### Source texts of formatted documents
--- --- ---

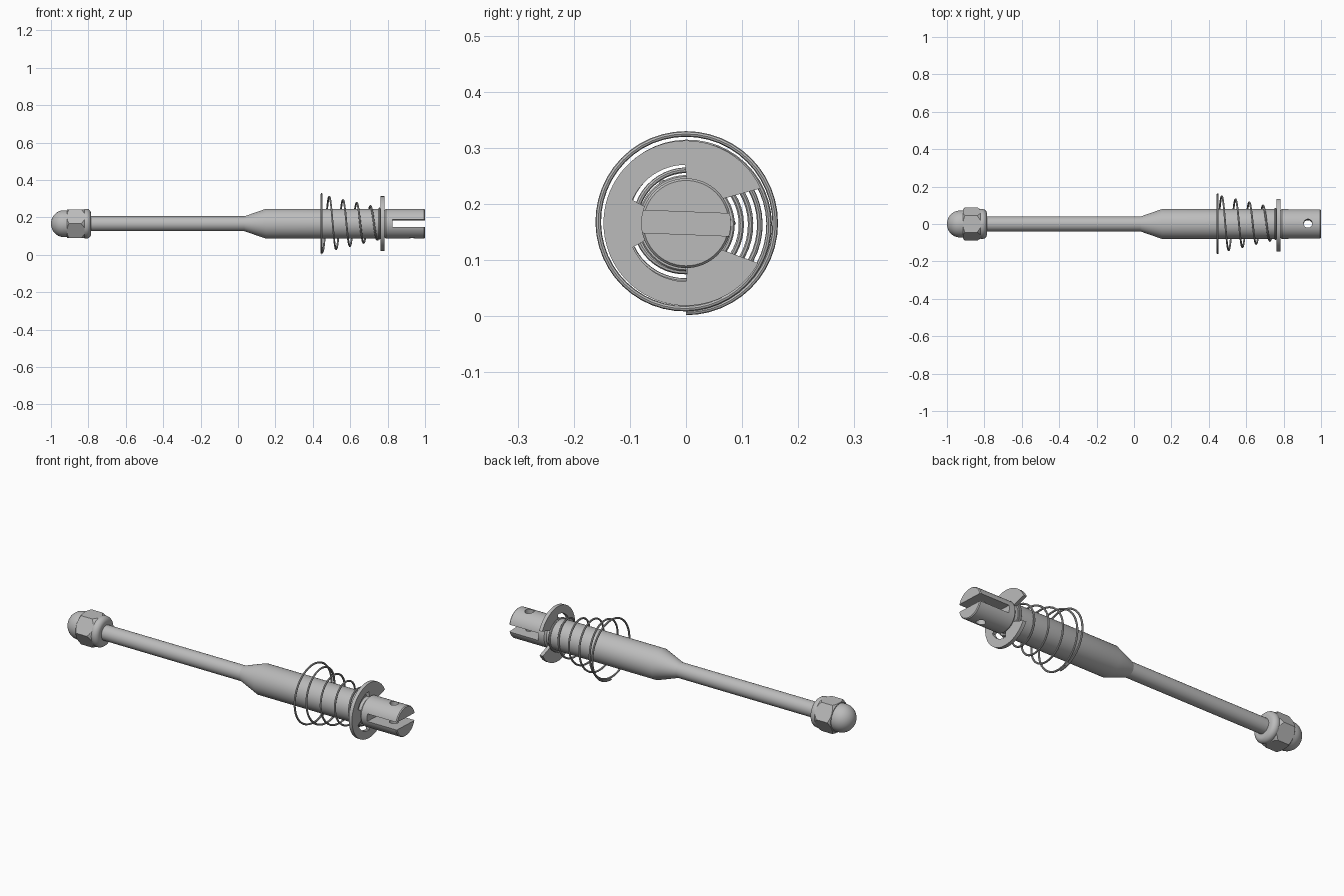
import bpy, bmesh, math
from mathutils import Matrix, Vector

cube = bpy.data.objects.get("Cube")
if cube:
    bpy.data.objects.remove(cube, do_unlink=True)

AXIS_Z = 0.166
TILT = math.radians(-2.2)

steel = bpy.data.materials.new("grey steel")
steel.use_nodes = True
steel.diffuse_color = (0.5, 0.5, 0.5, 1)
steel.node_tree.nodes["Principled BSDF"].inputs["Base Color"].default_value = (0.5, 0.5, 0.5, 1)


def finish(name, bm):
    """Turn a bmesh built along the x axis into an object on the model axis."""
    bmesh.ops.recalc_face_normals(bm, faces=bm.faces)
    me = bpy.data.meshes.new(name)
    bm.to_mesh(me)
    bm.free()
    ob = bpy.data.objects.new(name, me)
    bpy.context.collection.objects.link(ob)
    ob.location.z = AXIS_Z
    me.materials.append(steel)
    return ob


def activate(ob):
    bpy.ops.object.select_all(action='DESELECT')
    ob.select_set(True)
    bpy.context.view_layer.objects.active = ob


def smooth(ob):
    activate(ob)
    bpy.ops.object.shade_smooth_by_angle(angle=math.radians(30))


def lathe(name, profile, sides=64):
    """Closed solid of revolution around x from (x, radius) points."""
    bm = bmesh.new()
    rings = []
    for x, r in profile:
        rings.append([bm.verts.new((x, r * math.cos(a), r * math.sin(a)))
                      for a in (math.tau * i / sides for i in range(sides))])
    for p, q in zip(rings, rings[1:]):
        for i in range(sides):
            j = (i + 1) % sides
            bm.faces.new((p[i], p[j], q[j], q[i]))
    bm.faces.new(rings[0])
    bm.faces.new(rings[-1])
    return finish(name, bm)


def boolean(ob, cutter, operation='DIFFERENCE'):
    cutter.hide_render = True
    mod = ob.modifiers.new("cut", 'BOOLEAN')
    mod.operation = operation
    mod.solver = 'EXACT'
    mod.object = cutter
    activate(ob)
    bpy.ops.object.modifier_apply(modifier=mod.name)
    bpy.data.objects.remove(cutter, do_unlink=True)


# Thin rod
smooth(lathe("rod", [(-0.82, 0.04), (0.05, 0.04)], 32))

# Barrel with tapered shoulder, forked end and cross hole
barrel = lathe("barrel", [(0.035, 0.04), (0.15, 0.08), (0.765, 0.08), (0.765, 0.072),
                          (0.782, 0.072), (0.79, 0.08), (0.995, 0.08), (1.0, 0.076)])
bm = bmesh.new()
bmesh.ops.create_cube(bm, size=1, matrix=Matrix.Translation((0.925, 0, 0))
                      @ Matrix.Rotation(TILT, 4, 'X') @ Matrix.Diagonal((0.2, 0.3, 0.04, 1)))
boolean(barrel, finish("fork_cutter", bm))
bm = bmesh.new()
bmesh.ops.create_cone(bm, cap_ends=True, segments=32, radius1=0.023, radius2=0.023, depth=0.4,
                      matrix=Matrix.Translation((0.93, 0, 0)) @ Matrix.Rotation(TILT, 4, 'X'))
boolean(barrel, finish("hole_cutter", bm))
smooth(barrel)

# Slotted locking washer: an open ring with two arc slots on its inner edge
bm = bmesh.new()
STEPS = 144
sections = []
for i in range(STEPS + 1):
    f = i / STEPS
    outer = math.radians(25 + 306 * f)
    inner = math.radians(35 + 287 * f)
    from_back = abs(math.degrees(inner) - 180)
    r_in = 0.104 if 23 < from_back < 91 else 0.073
    sections.append([bm.verts.new((x, r * math.cos(a), r * math.sin(a)))
                     for x, r, a in ((0.763, r_in, inner), (0.782, r_in, inner),
                                     (0.782, 0.147, outer), (0.763, 0.147, outer))])
for p, q in zip(sections, sections[1:]):
    for k in range(4):
        m = (k + 1) % 4
        bm.faces.new((p[k], p[m], q[m], q[k]))
bm.faces.new(sections[0])
bm.faces.new(sections[-1])
smooth(finish("locking_washer", bm))

# Conical spring with flat end coils
curve = bpy.data.curves.new("spring", 'CURVE')
curve.dimensions = '3D'
curve.bevel_depth = 0.005
curve.bevel_resolution = 2
curve.use_fill_caps = True
PER_TURN = 48
spline = curve.splines.new('POLY')
count = 6 * PER_TURN
spline.points.add(count)
for i in range(count + 1):
    t = -1.5 + i / PER_TURN
    x = min(max(0.488 + 0.0735 * t, 0.447), 0.756)
    r = min(max(0.144 - 0.0165 * t, 0.081), 0.159)
    a = math.pi / 2 + math.tau * t
    spline.points[i].co = (x, r * math.cos(a), r * math.sin(a), 1)
spring = bpy.data.objects.new("spring", curve)
bpy.context.collection.objects.link(spring)
spring.location.z = AXIS_Z
curve.materials.append(steel)
activate(spring)
bpy.ops.object.convert(target='MESH')
smooth(spring)

# Domed cap of the end nut
dome = [(-0.93 - 0.07 * math.cos(a), 0.072 * math.sin(a))
        for a in (math.pi / 2 * (i + 0.2) / 12.2 for i in range(13))]
smooth(lathe("nut_dome", dome + [(-0.9, 0.072)], 48))

# Hexagonal body with chamfered corners
hexagon = lathe("nut_hexagon", [(-0.915, 0.089), (-0.82, 0.089)], 6)
boolean(hexagon, lathe("chamfer_cutter", [(-0.917, 0.074), (-0.903, 0.09),
                                          (-0.84, 0.09), (-0.82, 0.078)]), 'INTERSECT')
smooth(hexagon)

# Rounded collar of the nut
collar = [(-0.811 - 0.025 * math.cos(a), 0.055 + 0.025 * math.sin(a))
          for a in (math.pi * i / 12 for i in range(13))]
smooth(lathe("nut_collar", collar, 48))
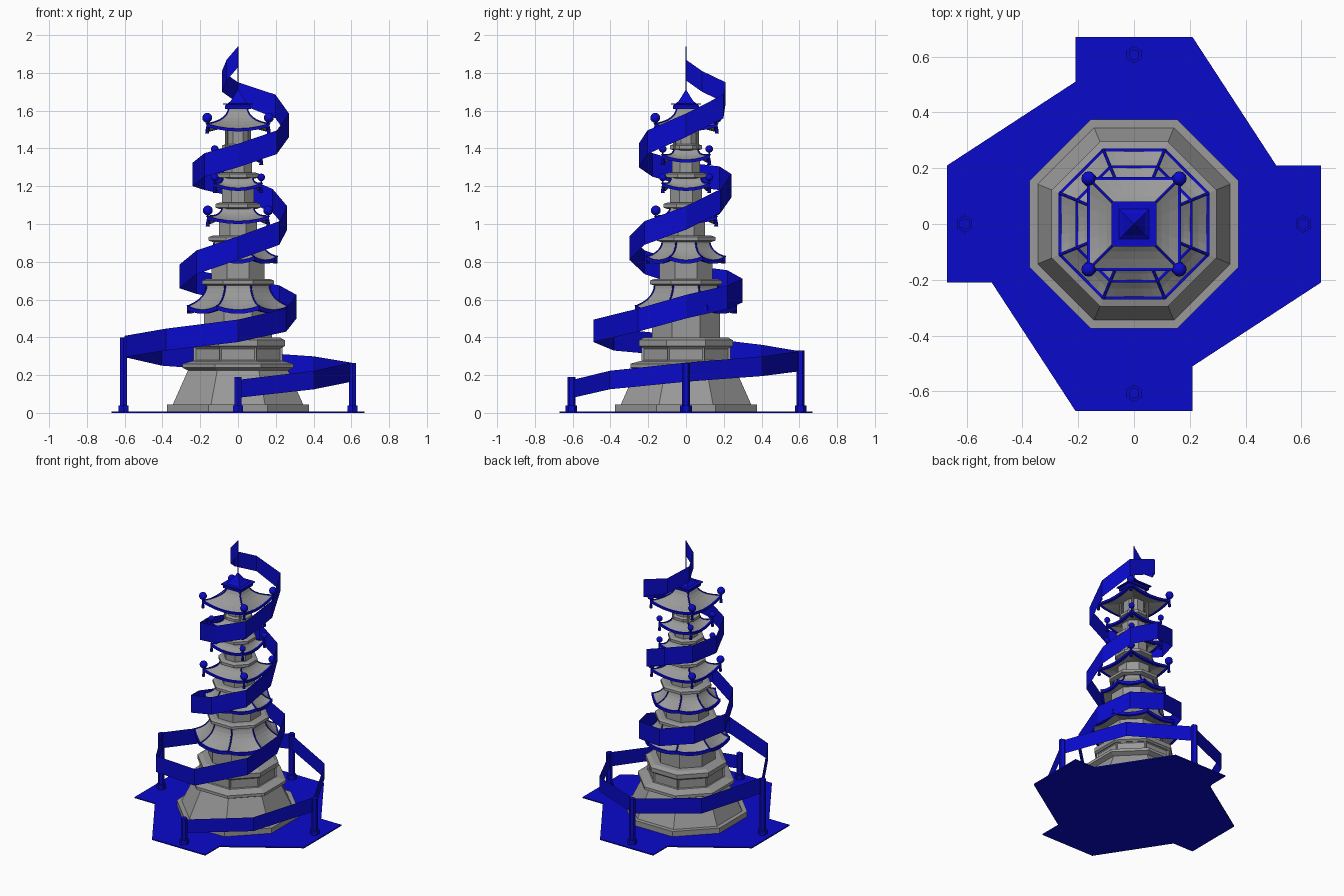
import bpy, bmesh
from math import pi, cos, sin
from mathutils import Vector, Matrix

if "Cube" in bpy.data.objects:
    bpy.data.objects.remove(bpy.data.objects["Cube"], do_unlink=True)


def material(name, color):
    m = bpy.data.materials.new(name)
    m.use_nodes = True
    m.diffuse_color = color
    m.node_tree.nodes["Principled BSDF"].inputs["Base Color"].default_value = color
    return m


STONE = material("grey stone", (0.32, 0.32, 0.32, 1))
BLUE = material("deep blue", (0.003, 0.003, 0.6, 1))


def link(name, data, *mats):
    for m in mats:
        data.materials.append(m)
    ob = bpy.data.objects.new(name, data)
    bpy.context.collection.objects.link(ob)
    return ob


def from_bmesh(name, bm, *mats):
    me = bpy.data.meshes.new(name)
    bmesh.ops.recalc_face_normals(bm, faces=bm.faces)
    bm.to_mesh(me)
    bm.free()
    return link(name, me, *mats)


def ring(n, apothem, z, lift=0, sub=1):
    """Polygon ring with flat sides to the front, corners raised by lift."""
    rad = apothem / cos(pi / n)
    corner = [Vector((rad * cos(pi / n + 2 * pi * i / n), rad * sin(pi / n + 2 * pi * i / n), z))
              for i in range(n)]
    pts = []
    for i in range(n):
        for j in range(sub):
            t = j / sub
            p = corner[i].lerp(corner[(i + 1) % n], t)
            p.z += lift * (2 * t - 1) ** 2
            pts.append(p)
    return pts


def loft(name, rings, mats, band=None, panels=False):
    bm = bmesh.new()
    loops = [[bm.verts.new(p) for p in r] for r in rings]
    sides = []
    for k, (a, b) in enumerate(zip(loops, loops[1:])):
        for i in range(len(a)):
            j = (i + 1) % len(a)
            f = bm.faces.new((a[i], a[j], b[j], b[i]))
            f.material_index = band[k] if band else 0
            sides.append(f)
    bm.faces.new(loops[0][::-1])
    bm.faces.new(loops[-1])
    if panels:
        bmesh.ops.recalc_face_normals(bm, faces=bm.faces)
        bmesh.ops.inset_individual(bm, faces=sides, thickness=0.015, depth=-0.008)
    return from_bmesh(name, bm, *mats)


def block(name, n, profile, mat=STONE, panels=False):
    return loft(name, [ring(n, a, z) for a, z in profile], (mat,), panels=panels)


def rod(name, x, y, z0, z1, r, mat, n=8, r2=None):
    bm = bmesh.new()
    bmesh.ops.create_cone(bm, cap_ends=True, segments=n, radius1=r, radius2=r if r2 is None else r2,
                          depth=z1 - z0, matrix=Matrix.Translation((x, y, (z0 + z1) / 2)))
    return from_bmesh(name, bm, mat)


def ball(name, x, y, z, r):
    bm = bmesh.new()
    bmesh.ops.create_uvsphere(bm, u_segments=12, v_segments=8, radius=r,
                              matrix=Matrix.Translation((x, y, z)))
    ob = from_bmesh(name, bm, BLUE)
    ob.data.shade_smooth()


def roof(name, n, eave, z0, top, z1, body, lift, edge=0.018):
    """Concave tiled roof with blue eave, blue hip ridges and upturned corners."""
    spec = [(body, z0 + 0.02, 0), (eave - 0.02, z0, 0.9), (eave, z0, 1), (eave, z0 + edge, 1)]
    band = [0, 1, 1, 1]
    inner = eave - 0.01
    steps = 6
    for k in range(steps + 1):
        t = k / steps
        spec.append((top + (inner - top) * (1 - t) ** 2,
                     z0 + edge + (z1 - z0 - edge) * t, (1 - t) ** 3))
        band.append(0)
    rings = [ring(n, a, z, lift * s, 6) for a, z, s in spec]
    loft(name, rings, (STONE, BLUE), band)
    # ridges follow the hips
    cu = bpy.data.curves.new(name + "_ridges", "CURVE")
    cu.dimensions = "3D"
    cu.bevel_depth = 0.005
    cu.bevel_resolution = 0
    for i in range(n):
        path = [r[i * 6] for r in rings[3:]]
        sp = cu.splines.new("POLY")
        sp.points.add(len(path) - 1)
        for pt, p in zip(sp.points, path):
            pt.co = (*p, 1)
    link(name + "_ridges", cu, BLUE)


# Ground plate: an octagon with four square arms
quarter = [(0.21, -0.67), (0.21, -0.51), (0.51, -0.21)]
outline = []
for q in range(4):
    rot = Matrix.Rotation(q * pi / 2, 3, "Z")
    outline += [rot @ Vector((x, y, 0)) for x, y in [(-0.21, -0.67)] + quarter[:2]]
up = Vector((0, 0, 0.008))
loft("ground_plate", [outline, [p + up for p in outline]], (BLUE,))

# Stepped stone base
block("base_plinth", 8, [(0.375, 0.008), (0.375, 0.045), (0.345, 0.045)])
block("sloped_base", 8, [(0.345, 0.045), (0.265, 0.225)])
block("base_moulding", 8, [(0.265, 0.225), (0.295, 0.24), (0.295, 0.26), (0.24, 0.275)])
block("panelled_drum", 8, [(0.235, 0.27), (0.235, 0.35)], panels=True)
block("drum_cornice", 8, [(0.235, 0.345), (0.248, 0.355), (0.248, 0.385), (0.22, 0.4), (0.18, 0.4)])

# Storeys and cornices of the tower
for i, (a, z0, z1) in enumerate([(0.18, 0.4, 0.56), (0.14, 0.7, 0.83), (0.1, 0.93, 1.03),
                                 (0.085, 1.1, 1.21), (0.075, 1.26, 1.36), (0.065, 1.4, 1.53)]):
    block(f"storey_{i + 1}", 8, [(a, z0), (a, z1)])
for i, (a, z) in enumerate([(0.19, 0.675), (0.155, 0.905), (0.12, 1.08), (0.11, 1.24), (0.085, 1.39)]):
    block(f"cornice_{i + 1}", 8, [(a - 0.02, z), (a, z + 0.007), (a, z + 0.026), (a - 0.02, z + 0.033)])

# Two eight-sided lower roofs
roof("lower_roof_1", 8, 0.27, 0.525, 0.165, 0.68, 0.18, 0.02, 0.022)
roof("lower_roof_2", 8, 0.21, 0.79, 0.125, 0.91, 0.14, 0.018, 0.02)

# Four square upper roofs with corner balls and pendants
for i, (e, z0, top, z1, body, r) in enumerate([(0.165, 1.0, 0.085, 1.085, 0.1, 0.026),
                                               (0.128, 1.175, 0.08, 1.245, 0.085, 0.02),
                                               (0.128, 1.325, 0.065, 1.395, 0.075, 0.02),
                                               (0.168, 1.49, 0.05, 1.615, 0.065, 0.026)]):
    name = f"upper_roof_{i + 1}"
    roof(name, 4, e, z0, top, z1, body, 0.025, 0.016)
    for sx in (-1, 1):
        for sy in (-1, 1):
            x, y = sx * (e - 0.005), sy * (e - 0.005)
            rod(name + "_stalk", x, y, z0 + 0.025, z0 + 0.06, 0.005, BLUE)
            ball(name + "_ball", x, y, z0 + 0.072, r)
            rod(name + "_pendant", x, y, z0 - 0.012, z0 + 0.025, 0.011, BLUE, 8, 0.006)

# Columns of the top pavilion
for sx in (-1, 1):
    for sy in (-1, 1):
        rod("pavilion_column", sx * 0.06, sy * 0.06, 1.4, 1.51, 0.008, STONE)

# Pointed cap and thin mast
block("cap_plate", 4, [(0.08, 1.632), (0.08, 1.638)], BLUE)
block("cap", 4, [(0.07, 1.61), (0.07, 1.625), (0.04, 1.65), (0.02, 1.68), (0.002, 1.71)], BLUE)
rod("mast", 0, 0, 1.69, 1.94, 0.003, BLUE)

# Posts that carry the ribbon
for k, h in enumerate([0.19, 0.265, 0.33, 0.4]):
    a = -pi / 2 + k * pi / 2
    x, y = 0.607 * cos(a), 0.607 * sin(a)
    rod("post", x, y, 0.008, h, 0.021, BLUE, 6)
    rod("post_foot", x, y, 0.008, 0.04, 0.031, BLUE, 6)

# Ribbon: an upright sheet winding up the tower in eighth turns
radii = [.6, .57, .6, .57, .6, .57, .6, .54, .49, .36, .31, .31, .3, .31, .31, .31,
         .3, .31, .26, .26, .24, .25, .24, .25, .25, .29, .27, .28, .21, .12, .06, 0]
heights = [.08, .125, .165, .195, .22, .25, .295, .33, .375, .43, .5, .55, .585, .63, .66, .735,
           .81, .89, .97, 1.06, 1.14, 1.18, 1.2, 1.25, 1.3, 1.37, 1.46, 1.56, 1.64, 1.7, 1.76, 1.83]
bm = bmesh.new()
last = None
for k, (r, z) in enumerate(zip(radii, heights)):
    a = -pi / 2 + k * pi / 4
    width = 0.095 + 0.03 * min(1, k / 10)
    if k > 27:
        width = 0.11
    pair = [bm.verts.new((r * cos(a), r * sin(a), z + h)) for h in (0, width)]
    if last:
        bm.faces.new((last[0], pair[0], pair[1], last[1]))
    last = pair
from_bmesh("ribbon", bm, BLUE)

--- --- ---

### Work instructions
Tally the lines in the records that hold the word "grey", and state only the resulting number.

### Output
2